This notice of appeal can be drafted and sent by the taxpayer but it is often sensible to get tax counsel to prepare it in order to succinctly set out the grounds and arguments why the tax is not due and ensure that no relevant arguments are omitted.
How HMRC Deals With Tax Disputes
Following receipt of the taxpayer’s appeal there will be an informal HMRC review so that HMRC can give their “current view of the matter”. This is likely to confirm the conclusion in the closure notice and following that the taxpayer is usually offered a formal “independent’ review of the matter by someone else within HMRC.
More often than not that review (which usually takes a couple of months) also endorses the conclusion in the closure notice (sometimes with minor adjustments to things like proposed penalties). Following receipt of the conclusion of the “independent” review the taxpayer has 30 days in which to notify the appeal to the tax tribunal if he still disagrees with HMRC. You can read my guide to submitting your tax appeal by e-mail here.
Closing Disputes With HMRC
If you notify your appeal to the tax tribunal the tribunal will acknowledge receipt of your appeal and then a few weeks later the tribunal will issue standard directions for the future conduct of the dispute. These directions will require HMRC prepare and issue a detailed written statement of case within 60 days which will set out in detail HMRC’s legal and factual arguments.
On receipt of the statement of case you are free to offer to settle the dispute with HMRC if you wish to without risk as to costs and sometimes the process of having to prepare a detailed statement of case may lead HMRC to appreciate any weaknesses in their case.

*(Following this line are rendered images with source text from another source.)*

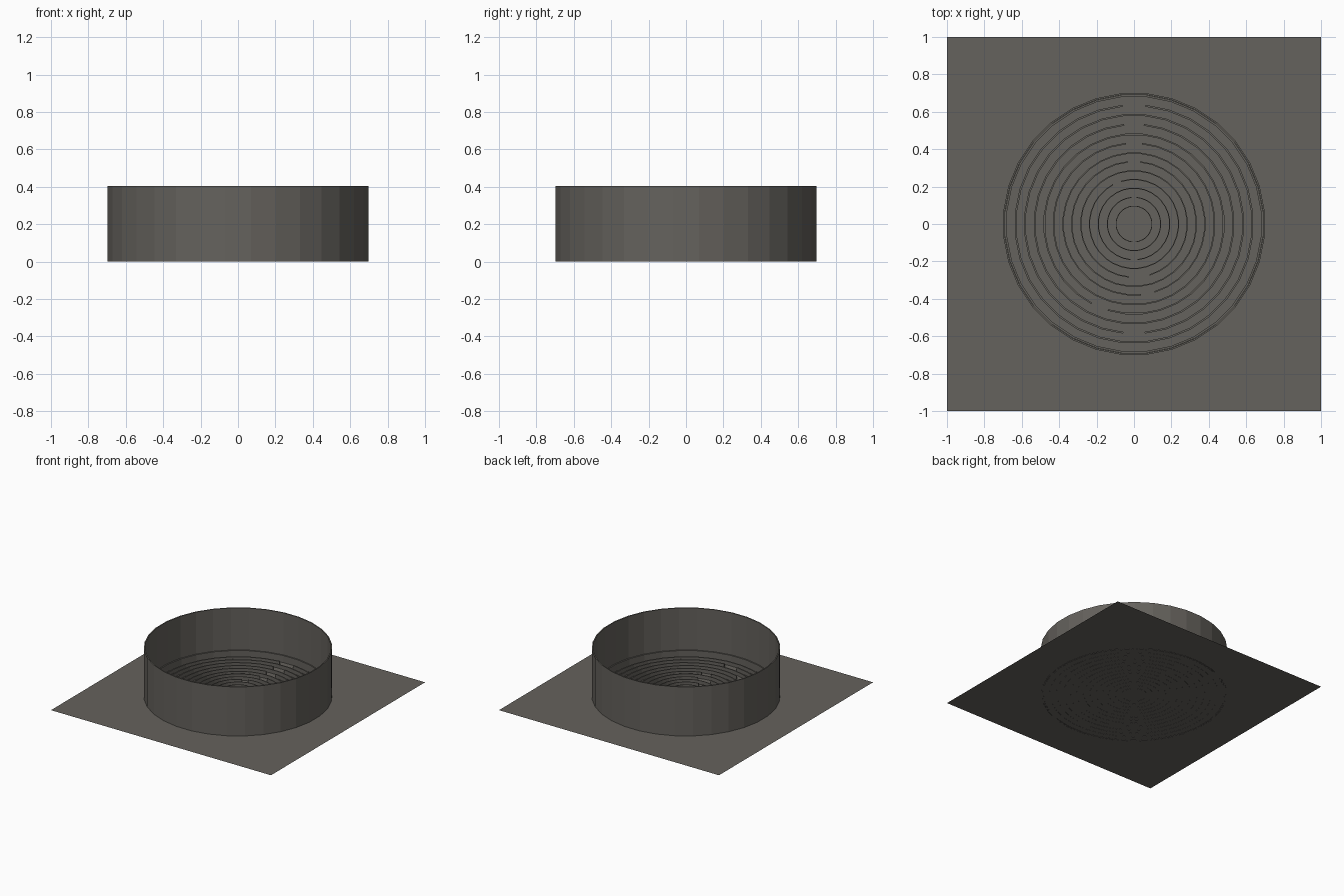
import bpy, bmesh, math

if "Cube" in bpy.data.objects:
    bpy.data.objects.remove(bpy.data.objects["Cube"])

SIDES = 32
STEP = 2 * math.pi / SIDES

mat = bpy.data.materials.new("warm_grey_stone")
mat.diffuse_color = (0.13, 0.122, 0.109, 1)
mat.use_nodes = True
mat.node_tree.nodes["Principled BSDF"].inputs["Base Color"].default_value = mat.diffuse_color


def finish(name, bm):
    bmesh.ops.recalc_face_normals(bm, faces=bm.faces)
    mesh = bpy.data.meshes.new(name)
    bm.to_mesh(mesh)
    bm.free()
    mesh.materials.append(mat)
    ob = bpy.data.objects.new(name, mesh)
    bpy.context.collection.objects.link(ob)
    return ob


def ring_wall(name, r_out, thick, z0, z1, gap_deg=None, gap_sides=1):
    """Faceted ring wall; a gap removes whole sides beginning at gap_deg."""
    bm = bmesh.new()
    start = math.radians(gap_deg) if gap_deg is not None else STEP / 2
    first = gap_sides if gap_deg is not None else 0
    closed = first == 0
    cols = []
    for i in range(first, SIDES + (0 if closed else 1)):
        a = start + i * STEP
        cols.append([bm.verts.new((r * math.cos(a), r * math.sin(a), z))
                     for r, z in ((r_out, z0), (r_out, z1),
                                  (r_out - thick, z1), (r_out - thick, z0))])
    n = len(cols)
    for i in range(n if closed else n - 1):
        a, b = cols[i], cols[(i + 1) % n]
        for k in range(4):
            m = (k + 1) % 4
            bm.faces.new((a[k], b[k], b[m], a[m]))
    if not closed:
        bm.faces.new(cols[0])
        bm.faces.new(cols[-1])
    return finish(name, bm)


# Thin square ground sheet
bm = bmesh.new()
bmesh.ops.create_grid(bm, x_segments=1, y_segments=1, size=1.0)
for v in bm.verts:
    v.co.z = 0.002
finish("ground_sheet", bm)

# Tall outer wall and the low lip at its foot
ring_wall("outer_wall", 0.702, 0.009, 0.0, 0.405)
ring_wall("inner_lip", 0.692, 0.010, 0.0, 0.06)

# Low maze rings: outer radius, gap start angle, gap width in sides
h = 90 / SIDES * 2  # half a side, in degrees
RINGS = [
    (0.640, 90 - h, 1), (0.589, 270 - h, 1), (0.537, 90 - h, 1),
    (0.485, 247.5 - h, 1), (0.436, 90 - h, 1), (0.383, 270 + h, 1),
    (0.337, 90 - h, 1), (0.288, 270 - h, 2), (0.241, 112.5 - h, 1),
    (0.194, 270 - h, 1), (0.145, 90 - h, 1), (0.098, 270 - h, 1),
]
for i, (r, gap, sides) in enumerate(RINGS):
    ring_wall(f"maze_ring_{i + 1}", r, 0.003 + 0.011 * r, 0.001, 0.032, gap, sides)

It is therefore worth keeping in mind the possibility of settling the dispute at this stage and if appropriate inviting HMRC to meet to discuss the prospects of a settlement.
Alternative Dispute Resolution (“ADR”)
Mediation can avoid a potentially long, expensive and publicly reported tax tribunal hearing. Often an HMRC mediator will be used but the parties can agree to use an independent third-party mediator. Mediation has the advantage that it is confidential and the outcome will not be reported.
It is best used before an appeal is lodged with the tax tribunal and indeed, HMRC state that if you have already lodged an appeal with the tax tribunal and HMRC’s statement of case has been served (or is due within 10 days of you applying for ADR) your application will only be accepted in exceptional circumstances.